======== RECORD SET ========

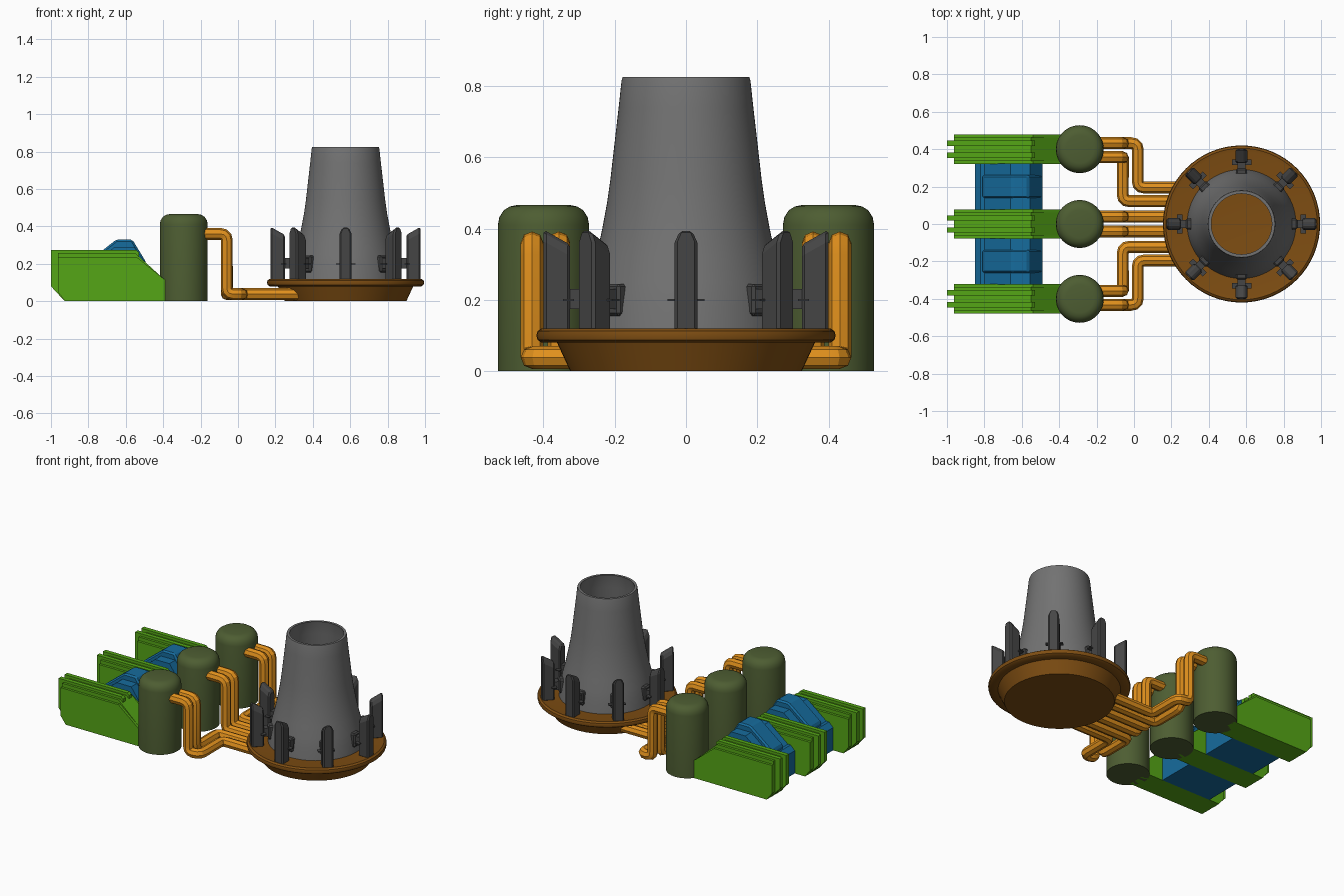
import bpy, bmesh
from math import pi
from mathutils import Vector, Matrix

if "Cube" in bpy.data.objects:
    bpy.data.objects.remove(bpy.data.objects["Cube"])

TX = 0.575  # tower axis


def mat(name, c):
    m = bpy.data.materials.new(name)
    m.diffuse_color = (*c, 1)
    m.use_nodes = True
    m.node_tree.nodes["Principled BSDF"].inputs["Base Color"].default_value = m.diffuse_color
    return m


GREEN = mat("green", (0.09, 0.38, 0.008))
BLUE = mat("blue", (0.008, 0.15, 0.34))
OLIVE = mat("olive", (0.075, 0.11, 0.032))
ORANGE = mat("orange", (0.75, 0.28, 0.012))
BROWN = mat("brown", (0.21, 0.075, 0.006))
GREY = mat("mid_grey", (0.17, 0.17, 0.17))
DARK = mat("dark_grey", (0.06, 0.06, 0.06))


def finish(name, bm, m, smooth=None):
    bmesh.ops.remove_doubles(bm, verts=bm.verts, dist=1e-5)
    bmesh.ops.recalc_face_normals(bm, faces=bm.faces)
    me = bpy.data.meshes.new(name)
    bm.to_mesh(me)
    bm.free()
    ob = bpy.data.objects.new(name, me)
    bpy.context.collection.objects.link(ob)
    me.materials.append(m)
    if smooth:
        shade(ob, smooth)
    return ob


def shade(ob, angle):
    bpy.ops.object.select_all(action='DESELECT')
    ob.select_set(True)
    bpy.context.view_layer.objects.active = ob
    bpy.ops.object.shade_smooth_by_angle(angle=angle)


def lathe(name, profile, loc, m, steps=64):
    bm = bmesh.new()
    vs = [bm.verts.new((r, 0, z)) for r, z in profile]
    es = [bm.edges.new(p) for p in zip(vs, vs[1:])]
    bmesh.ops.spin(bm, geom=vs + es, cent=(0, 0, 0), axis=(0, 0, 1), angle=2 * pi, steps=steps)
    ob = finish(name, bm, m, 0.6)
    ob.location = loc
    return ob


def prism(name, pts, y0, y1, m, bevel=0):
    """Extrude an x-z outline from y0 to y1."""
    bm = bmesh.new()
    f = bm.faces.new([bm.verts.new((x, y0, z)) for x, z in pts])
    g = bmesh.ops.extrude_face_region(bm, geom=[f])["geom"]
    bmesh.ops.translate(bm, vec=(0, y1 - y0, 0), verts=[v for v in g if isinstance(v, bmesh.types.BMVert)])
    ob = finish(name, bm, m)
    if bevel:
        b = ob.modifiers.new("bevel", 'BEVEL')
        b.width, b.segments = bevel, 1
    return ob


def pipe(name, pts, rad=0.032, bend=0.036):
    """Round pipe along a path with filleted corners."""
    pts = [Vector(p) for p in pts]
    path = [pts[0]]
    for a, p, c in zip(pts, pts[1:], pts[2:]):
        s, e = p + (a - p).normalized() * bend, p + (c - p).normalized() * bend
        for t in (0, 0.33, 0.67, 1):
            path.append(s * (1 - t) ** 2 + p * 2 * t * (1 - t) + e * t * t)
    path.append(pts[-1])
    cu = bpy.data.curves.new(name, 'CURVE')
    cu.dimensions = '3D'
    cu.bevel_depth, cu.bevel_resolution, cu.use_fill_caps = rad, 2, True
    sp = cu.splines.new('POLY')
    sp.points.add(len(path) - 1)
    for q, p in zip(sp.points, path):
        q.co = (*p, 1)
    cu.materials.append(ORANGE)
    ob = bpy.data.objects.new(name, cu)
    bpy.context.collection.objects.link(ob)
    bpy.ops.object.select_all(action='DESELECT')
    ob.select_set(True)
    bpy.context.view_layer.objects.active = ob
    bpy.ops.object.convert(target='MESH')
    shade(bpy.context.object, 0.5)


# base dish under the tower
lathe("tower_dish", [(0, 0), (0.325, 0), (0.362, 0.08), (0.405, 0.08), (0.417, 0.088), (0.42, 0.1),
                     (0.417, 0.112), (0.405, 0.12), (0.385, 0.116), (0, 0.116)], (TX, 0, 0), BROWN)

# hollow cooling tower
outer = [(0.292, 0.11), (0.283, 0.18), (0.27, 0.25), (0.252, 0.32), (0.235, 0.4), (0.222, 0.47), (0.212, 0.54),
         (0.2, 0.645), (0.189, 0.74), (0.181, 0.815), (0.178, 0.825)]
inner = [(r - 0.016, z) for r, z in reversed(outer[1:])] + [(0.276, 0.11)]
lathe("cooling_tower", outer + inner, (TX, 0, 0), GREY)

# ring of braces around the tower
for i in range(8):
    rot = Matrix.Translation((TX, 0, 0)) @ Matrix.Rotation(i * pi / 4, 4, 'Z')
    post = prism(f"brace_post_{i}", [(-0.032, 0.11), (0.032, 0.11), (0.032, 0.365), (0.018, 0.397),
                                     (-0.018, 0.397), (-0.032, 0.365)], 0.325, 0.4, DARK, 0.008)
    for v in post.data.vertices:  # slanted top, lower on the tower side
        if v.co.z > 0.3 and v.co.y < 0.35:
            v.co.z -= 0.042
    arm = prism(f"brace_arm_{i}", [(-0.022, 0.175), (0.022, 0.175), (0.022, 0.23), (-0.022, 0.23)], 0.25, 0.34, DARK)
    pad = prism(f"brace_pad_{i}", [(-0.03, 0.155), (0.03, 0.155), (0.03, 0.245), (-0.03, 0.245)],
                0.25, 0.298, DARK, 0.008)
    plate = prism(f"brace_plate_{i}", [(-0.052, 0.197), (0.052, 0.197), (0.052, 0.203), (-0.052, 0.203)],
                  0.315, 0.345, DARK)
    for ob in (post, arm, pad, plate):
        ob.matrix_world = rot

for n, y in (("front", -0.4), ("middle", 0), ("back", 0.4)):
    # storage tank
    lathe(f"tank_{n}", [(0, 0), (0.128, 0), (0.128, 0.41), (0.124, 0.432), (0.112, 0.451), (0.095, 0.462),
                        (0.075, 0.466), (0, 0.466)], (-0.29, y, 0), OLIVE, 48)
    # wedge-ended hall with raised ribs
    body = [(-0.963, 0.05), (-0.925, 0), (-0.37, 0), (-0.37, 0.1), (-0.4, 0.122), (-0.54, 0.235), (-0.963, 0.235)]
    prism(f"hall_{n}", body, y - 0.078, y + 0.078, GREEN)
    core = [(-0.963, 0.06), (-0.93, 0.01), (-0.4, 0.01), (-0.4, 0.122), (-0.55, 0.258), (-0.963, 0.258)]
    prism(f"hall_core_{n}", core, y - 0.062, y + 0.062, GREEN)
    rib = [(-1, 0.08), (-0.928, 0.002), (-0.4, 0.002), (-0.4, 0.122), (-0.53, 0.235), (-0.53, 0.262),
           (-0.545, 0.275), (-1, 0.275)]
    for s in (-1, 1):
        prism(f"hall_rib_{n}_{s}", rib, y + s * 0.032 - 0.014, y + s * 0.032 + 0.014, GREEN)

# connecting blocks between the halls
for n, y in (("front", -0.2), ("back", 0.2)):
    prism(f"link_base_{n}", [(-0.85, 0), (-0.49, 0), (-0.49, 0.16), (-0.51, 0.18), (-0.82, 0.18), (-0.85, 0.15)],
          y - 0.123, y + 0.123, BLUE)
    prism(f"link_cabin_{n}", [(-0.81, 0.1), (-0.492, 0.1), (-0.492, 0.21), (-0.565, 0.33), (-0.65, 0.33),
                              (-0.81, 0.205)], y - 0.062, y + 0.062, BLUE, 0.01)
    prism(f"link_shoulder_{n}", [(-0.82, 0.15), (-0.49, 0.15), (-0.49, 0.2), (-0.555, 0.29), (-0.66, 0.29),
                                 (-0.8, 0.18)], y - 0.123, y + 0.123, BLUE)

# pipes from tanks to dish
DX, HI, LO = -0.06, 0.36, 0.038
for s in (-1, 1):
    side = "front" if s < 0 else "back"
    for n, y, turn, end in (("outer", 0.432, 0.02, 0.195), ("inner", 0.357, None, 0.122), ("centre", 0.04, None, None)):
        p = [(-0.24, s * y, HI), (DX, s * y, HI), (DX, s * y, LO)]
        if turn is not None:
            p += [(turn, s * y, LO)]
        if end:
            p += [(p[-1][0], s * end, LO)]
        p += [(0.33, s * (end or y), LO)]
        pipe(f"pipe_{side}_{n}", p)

========

▸ EXERCISE GOAL:
Work through the records line by line, and once you reach the final line, report only how many held "DARK".

▸ RESPONSE:
5